  55. Y.-G. Cho, C.-J. Kim, S.-W. Nam et al., “Overexpression of S100A4 is closely associated with progression of colorectal cancer,” World Journal of Gastroenterology, vol. 11, no. 31, pp. 4852–4856, 2005. View at: Google Scholar
  56. O.-J. Lee, S.-M. Hong, M. H. Razvi et al., “Expression of calcium-binding proteins S100A2 and S100A4 in Barrett's adenocarcinomas,” Neoplasia, vol. 8, no. 10, pp. 843–850, 2006. View at: Publisher Site | Google Scholar
  57. P. S. Rudland, A. Platt-Higgins, C. Renshaw et al., “Prognostic significance of the metastasis-inducing protein S100A4 (p9Ka) in human breast cancer,” Cancer Research, vol. 60, no. 6, pp. 1595–1603, 2000. View at: Google Scholar
  58. S. Gupta, T. Hussain, G. T. MacLennan, P. Fu, J. Patel, and H. Mukhtar, “Differential expression of S100A2 and S100A4 during progression of human prostate adenocarcinoma,” Journal of Clinical Oncology, vol. 21, no. 1, pp. 106–112, 2003. View at: Publisher Site | Google Scholar
  59. R. Sgarra, S. Zammitti, A. Lo Sardo et al., “HMGA molecular network: from transcriptional regulation to chromatin remodeling,” Biochimica et Biophysica Acta, vol. 1799, no. 1-2, pp. 37–47, 2010. View at: Publisher Site | Google Scholar
  60. P. Rogalla, K. Drechsler, B. Kazmierczak, V. Rippe, U. Bonk, and J. Bullerdiek, “Expression of HMGI-C, a member of the high mobility group protein family, in a subset of breast cancers: relationship to histologic grade,” Molecular Carcinogenesis, vol. 19, no. 3, pp. 153–156, 1997. View at: Publisher Site | Google Scholar
  61. M.-L. Huang, C.-C. Chen, and L.-C. Chang, “Gene expressions of HMGI-C and HMGI(Y) are associated with stage and metastasis in colorectal cancer,” International Journal of Colorectal Disease, vol. 24, no. 11, pp. 1281–1286, 2009. View at: Publisher Site | Google Scholar
  62. P. T. Ram and R. Iyengar, “G protein coupled receptor signaling through the Src and Stat3 pathway: role in proliferation and transformation,” Oncogene, vol. 20, no. 13, pp. 1601–1606, 2001. View at: Publisher Site | Google Scholar
  63. A. C. Embry, J. L. Glick, M. E. Linder, and P. J. Casey, “Reciprocal signaling between the transcriptional co-factor Eya2 and specific members of the Gαi family,” Molecular Pharmacology, vol. 66, no. 5, pp. 1325–1331, 2004. View at: Publisher Site | Google Scholar
  64. J. Yao, L.-H. Liang, Y. Zhang et al., “GNAI1 suppresses tumor cell migration and invasion and is post-transcriptionally regulated by MiR-320a/c/d in hepatocellular carcinoma,” Cancer Biology & Medicine, vol. 9, no. 4, pp. 234–241, 2012. View at: Publisher Site | Google Scholar

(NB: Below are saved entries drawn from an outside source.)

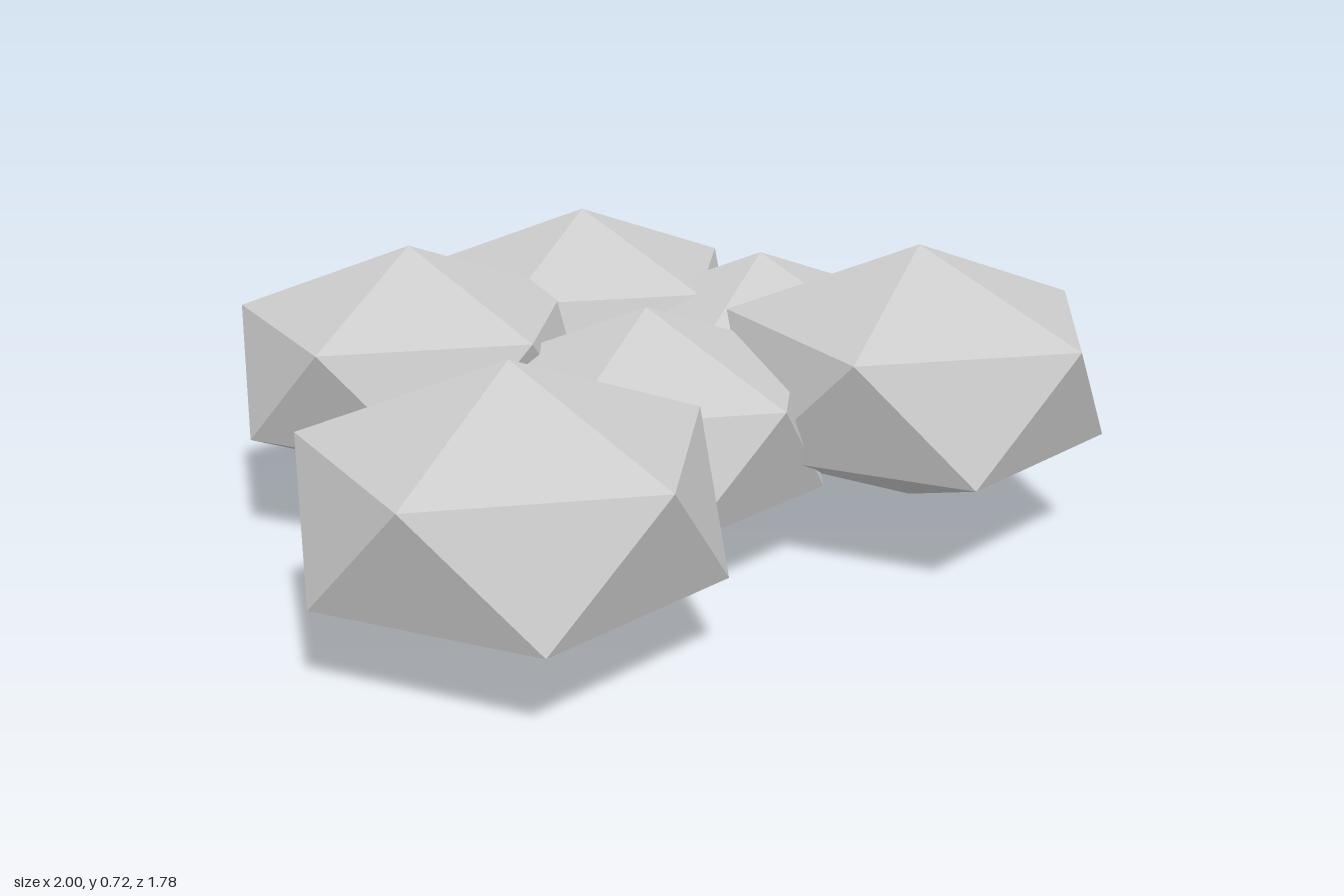
import * as THREE from 'three';

// Cluster of squashed, overlapping low-poly puffs
export function createModel() {
  const group = new THREE.Group();
  group.name = 'puffCluster';
  const material = new THREE.MeshStandardMaterial({ color: 0xcccccc, flatShading: true });

  // Unit icosahedron tipped so one corner points straight up, then flattened
  const golden = (1 + Math.sqrt(5)) / 2;
  const puff = new THREE.IcosahedronGeometry(1, 0);
  puff.rotateZ(-Math.atan(1 / golden));
  puff.scale(1, 0.62, 1);

  // name, centre x, y, z, radius
  const puffs = [
    ['frontRightPuff', -0.55, 0.333, 0.46, 0.503],
    ['frontLeftPuff', 0.56, 0.413, 0.33, 0.492],
    ['middlePuff', -0.04, 0.315, 0.12, 0.459],
    ['middleLeftPuff', 0.43, 0.306, -0.14, 0.492],
    ['backRightPuff', -0.415, 0.4, -0.35, 0.46],
    ['backPuff', 0.135, 0.402, -0.52, 0.443],
  ];
  for (const [name, x, y, z, radius] of puffs) {
    const mesh = new THREE.Mesh(puff, material);
    mesh.name = name;
    mesh.position.set(x, y, z);
    mesh.scale.setScalar(radius);
    group.add(mesh);
  }
  return group;
}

Copyright © 2015 Johanna Sandgren et al. This is an open access article distributed under the Creative Commons Attribution License, which permits unrestricted use, distribution, and reproduction in any medium, provided the original work is properly cited.

More related articles

 PDF Download Citation Citation
 Download other formatsMore
 Order printed copiesOrder

Related articles

Article of the Year Award: Outstanding research contributions of 2020, as selected by our Chief Editors. Read the winning articles.